Alberto M. Luciano, biologist, graduated in 1991 at University of Milan. He completed a PhD program in Biotechnology applied to Veterinary Sciences at University of Milan and a Post-Doctorate appointment in Reproductive Physiology at University of Connecticut, School of Medicine, CT, USA. Since 2006 he is Associate Professor of Anatomy and Histology, at the Department of Health, Animal Science and Food Safety, University of Milan. Team leader of the Reproductive and Developmental Biology Laboratory (Redbiolab, www.redbiolab.unimi.it), his research interests focus on the processes that regulate mammalian oocyte growth and development. Specific topics are: chromatin remodeling and epigenetic landscaping during oocyte differentiation; Progesterone Receptor Membrane Component-1 and mammalian infertility; biomedical models for premature ovarian insufficiency and polycystic ovary syndrome.
More details on ongoing projects, active collaborations and recent scientific publications of Redbiolab Group at: http://www.redbiolab.unimi.it

Role of Progesterone Receptor Membrane Component 1 (PGRMC1) in cell division


Progesterone receptor membrane 1 (PGRMC1) is a conserved vertebrate protein, which is found in several tissues and takes part in numerous biological functions.

Figure 1: Human PGRMC1

PGRMC1 is found not only in normal tissues, but is also overexpressed in many types of cancer (i.e, breast, thyroid, colon, ovary, and lung cancer) in which it is involved in cell division and tumor growth. In addition to the well-characterized association with several organelles’ membranes, there is evidence that PGRMC1 takes part in cell division in both germinal and somatic cells, where it has been found among mitotic spindle proteins. However, the precise molecular mechanism(s) by which PGRMC1 takes part in cell division is not known.

Aim of the PhD project is to deepen our knowledge on the mechanism by which PGRMC1 regulates cell division by assessing the effect of its down- and up- regulation and by identifying proteins that interact with PGRMC1 and finally by testing whether post-translational modification regulates PGRMC1 function during both mitosis and meiosis.


We will use bovine granulosa cells and human ovarian cancer cell lines as well bovine oocytes. Our hypothesis will be tested by using a multidisciplinary approach in which advanced techniques of cell culture, micromanipulation, siRNA mediated gene silencing, overexpression of wild type and mutated forms of PGRMC1, analysis of protein interactions by In situ proximity ligation assay, live imaging, immunofluorescence and confocal microscopy will be used.


Figure 2: Localization of PGRMC1 during bovine oocyte meiosis (from Luciano AM et al, Reproduction 2010; 140:663-672)








Figure 3: Localization of PGRMC1 during SKOV-3 cell mitosis (from Lodde V and Peluso JJ, Biol Reprod 2011; 84:715–722)

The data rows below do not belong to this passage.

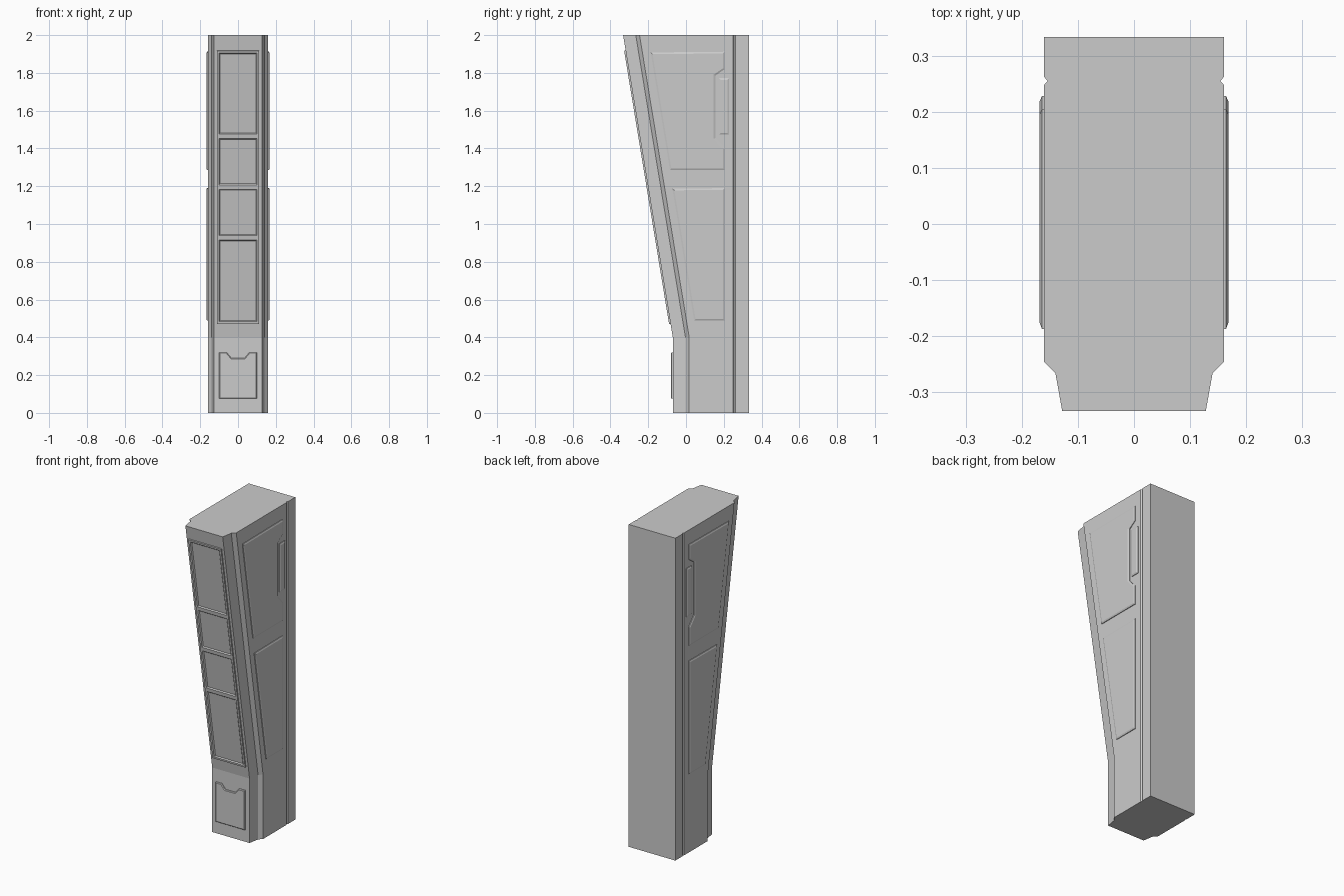
import bpy, bmesh
from mathutils import Vector, Matrix

if "Cube" in bpy.data.objects:
    bpy.data.objects.remove(bpy.data.objects["Cube"])


def finish(bm, name, mirror=False):
    bmesh.ops.recalc_face_normals(bm, faces=bm.faces)
    mesh = bpy.data.meshes.new(name)
    bm.to_mesh(mesh)
    bm.free()
    ob = bpy.data.objects.new(name, mesh)
    bpy.context.collection.objects.link(ob)
    if mirror:
        ob.modifiers.new("mirror", 'MIRROR')
    return ob


def plane(origin, u, v):
    """Matrix that maps (u, v, outward) to world space."""
    u, v = Vector(u).normalized(), Vector(v).normalized()
    m = Matrix((u, v, u.cross(v))).transposed().to_4x4()
    m.translation = origin
    return m


def raised(name, faces, mat, wall, chamfer=0.0, rise=0.0, rim=None, mirror=False):
    """Plate standing off a surface: outlines -> wall -> chamfer, or rim with recesses."""
    bm = bmesh.new()
    for pts in faces:
        bm.faces.new([bm.verts.new((a, b, -0.005)) for a, b in pts])
    bmesh.ops.remove_doubles(bm, verts=bm.verts, dist=1e-5)
    ret = bmesh.ops.extrude_face_region(bm, geom=bm.faces[:], use_keep_orig=True)
    new = ret["geom"]
    tops = [g for g in new if isinstance(g, bmesh.types.BMFace)]
    bmesh.ops.translate(bm, vec=(0, 0, wall + 0.005),
                        verts=[g for g in new if isinstance(g, bmesh.types.BMVert)])
    bmesh.ops.recalc_face_normals(bm, faces=bm.faces)
    if chamfer:
        bmesh.ops.inset_region(bm, faces=tops, thickness=chamfer, depth=rise, use_even_offset=True)
    if rim:
        bmesh.ops.inset_individual(bm, faces=tops, thickness=rim, use_even_offset=True)
        bmesh.ops.inset_individual(bm, faces=tops, thickness=0.006, depth=-0.006, use_even_offset=True)
    bm.transform(mat)
    return finish(bm, name, mirror)


# Pillar body: one half-section, mirrored, lofted through three heights
def section(front):
    half = [(0.16, 0.333), (0.16, 0.262), (0.154, 0.255), (0.16, 0.248),
            (0.16, front + 0.087), (0.14, front + 0.067), (0.128, front)]
    return half + [(-x, y) for x, y in reversed(half)]


bm = bmesh.new()
rings = [[bm.verts.new((x, y, z)) for x, y in section(f)]
         for z, f in ((0, -0.07), (0.4, -0.07), (2, -0.333))]
n = len(rings[0])
for lo, hi in zip(rings, rings[1:]):
    for i in range(n):
        j = (i + 1) % n
        bm.faces.new((lo[i], lo[j], hi[j], hi[i]))
bm.faces.new(rings[0])
bm.faces.new(rings[-1])
finish(bm, "pillar_body")

# Sloping front frame with four recessed windows
slope = Vector((0, -0.263, 1.6))
front_mat = plane((0, -0.07, 0.4), (1, 0, 0), slope)
vs = [(z - 0.4) * slope.length / 1.6 for z in (0.472, 0.928, 1.197, 1.465, 1.918)]
cells = [[(-0.112, a), (0.112, a), (0.112, b), (-0.112, b)] for a, b in zip(vs, vs[1:])]
raised("front_frame", cells, front_mat, 0.008, rim=0.012)

# Notched plate on the foot
half = [(0.1, 0.075), (0.1, 0.32), (0.06, 0.32), (0.035, 0.29)]
plate = half + [(-x, z) for x, z in reversed(half)]
raised("foot_plate", [plate], plane((0, -0.07, 0), (1, 0, 0), (0, 0, 1)), 0.006, 0.004, 0.004)

# Side panels and handles, mirrored to the left side
side = plane((0.16, 0, 0), (0, 1, 0), (0, 0, 1))
upper = [(-0.085, 1.285), (0.205, 1.285), (0.205, 1.4), (0.155, 1.455),
         (0.155, 1.785), (0.205, 1.82), (0.205, 1.912), (-0.187, 1.908)]
lower = [(0.043, 0.488), (0.205, 0.488), (0.205, 1.19), (-0.072, 1.187)]
handle = [(0.175, 1.473), (0.228, 1.473), (0.228, 1.772), (0.175, 1.772)]
for name, pts in (("upper_side_panel", upper), ("lower_side_panel", lower), ("side_handle", handle)):
    raised(name, [pts], side, 0.004, 0.009, 0.004, mirror=True)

Our study will clarify PGRMC1 role at each stage of meiotic and mitotic cell division. This knowledge can be useful in the field of oocyte biology and mammalian infertility and for the long-term goal to possibly develop new cancer therapies or diagnostic tools as PGRMC1 is over expressed and interferes with ovarian tumor growth.